EDITORIAL: The All-Seeing Eye
8/27/2014, 3 p.m.
The City of Greenbelt recently joined a growing number of municipalities that plan or have already installed automated license plate readers. The mounted reader, which is capable of scanning 1,000 license plates a second, will operate 24 hours a day.
During discussion about approving an almost $20,000 grant, Mayor Emmett Jordan and Mayor Pro Tem Judith Davis focused on the reader’s ability to help fight crime by identifying stolen vehicles or drivers with drugs, or outstanding tickets and warrants, but civil libertarians and privacy rights advocates have raised concerns about the potential for abuse and invasion of privacy.
Although the technology is relatively new, about 70 percent of America’s police departments use these readers mounted on the back of their cars. The American Civil Liberties Union and other groups are worried that this type of surveillance can be used by police to track the movements of law-abiding citizens and there are also qualms about violations of privacy of ordinary citizens when police departments hold onto information about drivers’ locations and license plate numbers for more than 30 days.

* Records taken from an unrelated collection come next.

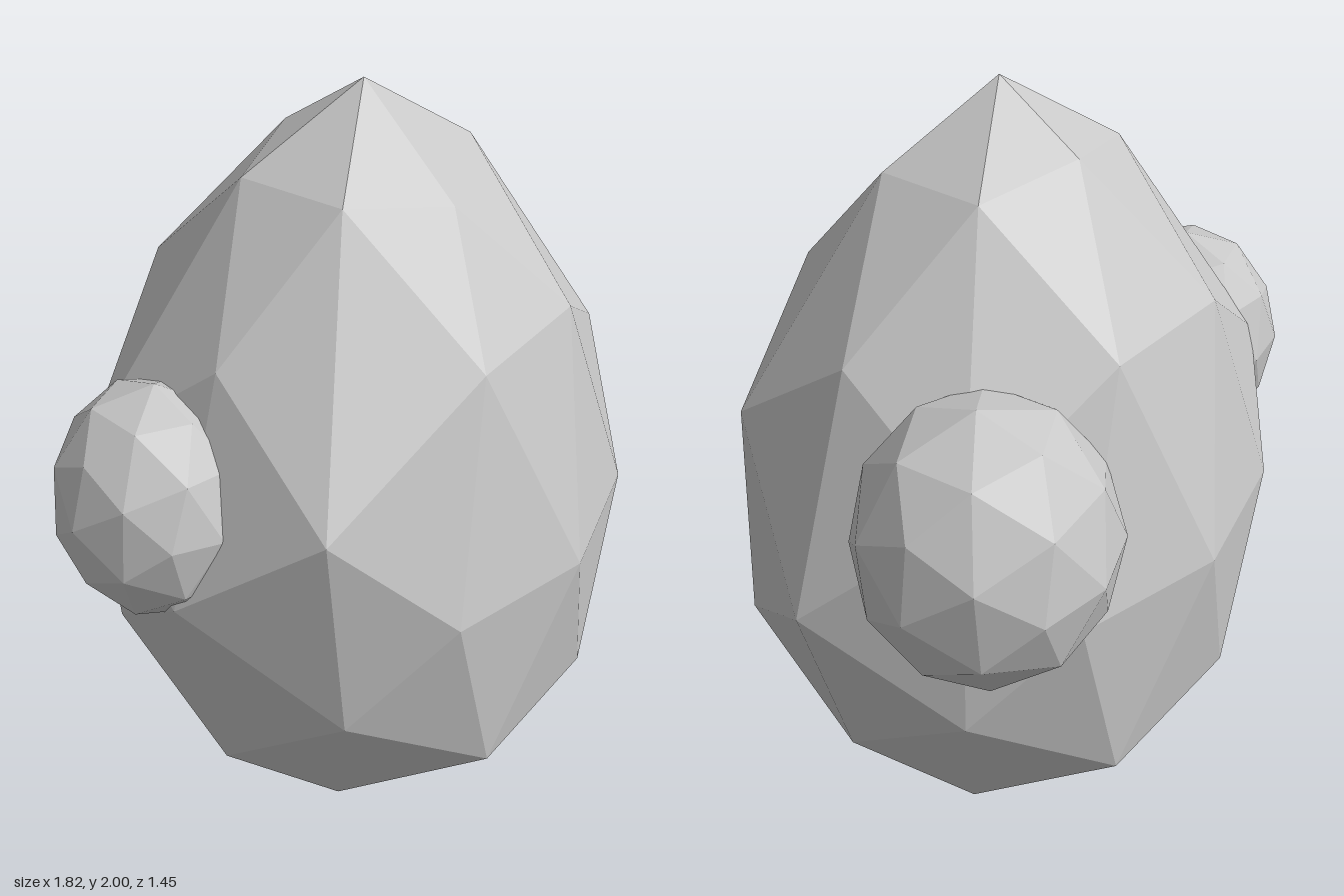
import * as THREE from 'three';

// Faceted sphere with an edge midpoint at the top, so its vertices fall in level rings.
function facetedSphere() {
  return new THREE.IcosahedronGeometry(1, 1).rotateY(Math.PI / 2);
}

// Body rings: [height on the unit sphere, y, x scale, z scale, x shift, z shift, x slope, z slope]
const RINGS = [
  [1, 2.0, 1, 1, 0.02, 0.01, 0, 0],
  [0.851, 1.785, 1, 0.5, 0.01, 0.03, 0, -0.2],
  [0.809, 1.795, 0.57, 0.5, 0.015, 0, 0, 0],
  [0.526, 1.44, 0.71, 1, 0.025, 0, 0, 0],
  [0.5, 1.445, 0.68, 0.65, 0.015, 0, 0, -0.03],
  [0.309, 1.15, 0.8, 0.77, -0.01, 0, 0.03, 0],
  [0, 0.82, 0.82, 0.72, 0.03, 0, -0.02, -0.04],
  [-0.309, 0.505, 0.78, 0.79, 0.03, 0, 0.02, 0],
  [-0.5, 0.23, 0.86, 0.77, 0.03, 0, -0.04, -0.04],
  [-0.526, 0.215, 0.775, 1, 0.03, 0, 0.05, 0],
  [-0.809, 0, 0.87, 0.77, 0.015, 0, 0, 0],
  [-0.851, 0, 1, 0.74, 0, 0, 0, 0],
  [-1, 0, 1, 1, 0, 0, 0, 0],
];

// Reshape the sphere into an egg with a pointed top and flat base.
function bodyGeometry() {
  const geo = facetedSphere();
  const pos = geo.attributes.position;
  const v = new THREE.Vector3();
  for (let i = 0; i < pos.count; i++) {
    v.fromBufferAttribute(pos, i);
    const ring = RINGS.reduce((a, b) =>
      Math.abs(b[0] - v.y) < Math.abs(a[0] - v.y) ? b : a);
    const [, y, sx, sz, shiftX, shiftZ, slopeX, slopeZ] = ring;
    const x = v.x * sx;
    const z = v.z * sz;
    pos.setXYZ(i, x + shiftX, y + x * slopeX + z * slopeZ, z + shiftZ);
  }
  geo.computeVertexNormals();
  return geo;
}

export function createModel() {
  const model = new THREE.Group();
  model.name = 'rock';
  const stone = new THREE.MeshStandardMaterial({ color: 0xc8c8c8 });
  stone.name = 'light grey stone';
  stone.flatShading = true;

  const body = new THREE.Mesh(bodyGeometry(), stone);
  body.name = 'mainRock';
  model.add(body);

  // Smaller stones half sunk into the sides
  const addStone = (name, radii, centre, lean, turn) => {
    const geo = facetedSphere().scale(...radii).rotateZ(lean).rotateY(turn);
    geo.computeVertexNormals();
    const mesh = new THREE.Mesh(geo, stone);
    mesh.name = name;
    mesh.position.set(...centre);
    model.add(mesh);
  };
  addStone('leftStone', [0.345, 0.392, 0.335], [0.565, 1.085, -0.395], -0.1, 0.08);
  addStone('rightStone', [0.255, 0.328, 0.275], [-0.66, 1.05, -0.165], -0.1, -0.15);

  return model;
}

The Greenbelt Police Department is one of those police agencies which sends its data to the Maryland Coordination and Analysis Center, which stores the information for a year. The Center for Investigative Reporting conducted a 2012 investigation which indicated that California-based Vigilant Solutions, a private manufacturer of license plate recognition systems, has been storing its own license plate reader information in an enormous national database called the National Vehicle Location Service. This service isn’t governed by the few privacy regulations public and government agencies use. And furthermore, the report noted, Vigilant Solutions sells drivers’ data to police which has created a loophole the company uses to sidestep the limited regulations that exist to protect people from improper, retroactive police spying.
Anyone troubled about the unwarranted intrusion into our lives by various arms of the government should be uneasy about the continued erosion of our privacy. Despite assurances to the contrary, we hope Greenbelt residents will keep pressure on city officials to have appropriate checks and balances in place to eliminate any possibility of the abuse or mishandling of this data.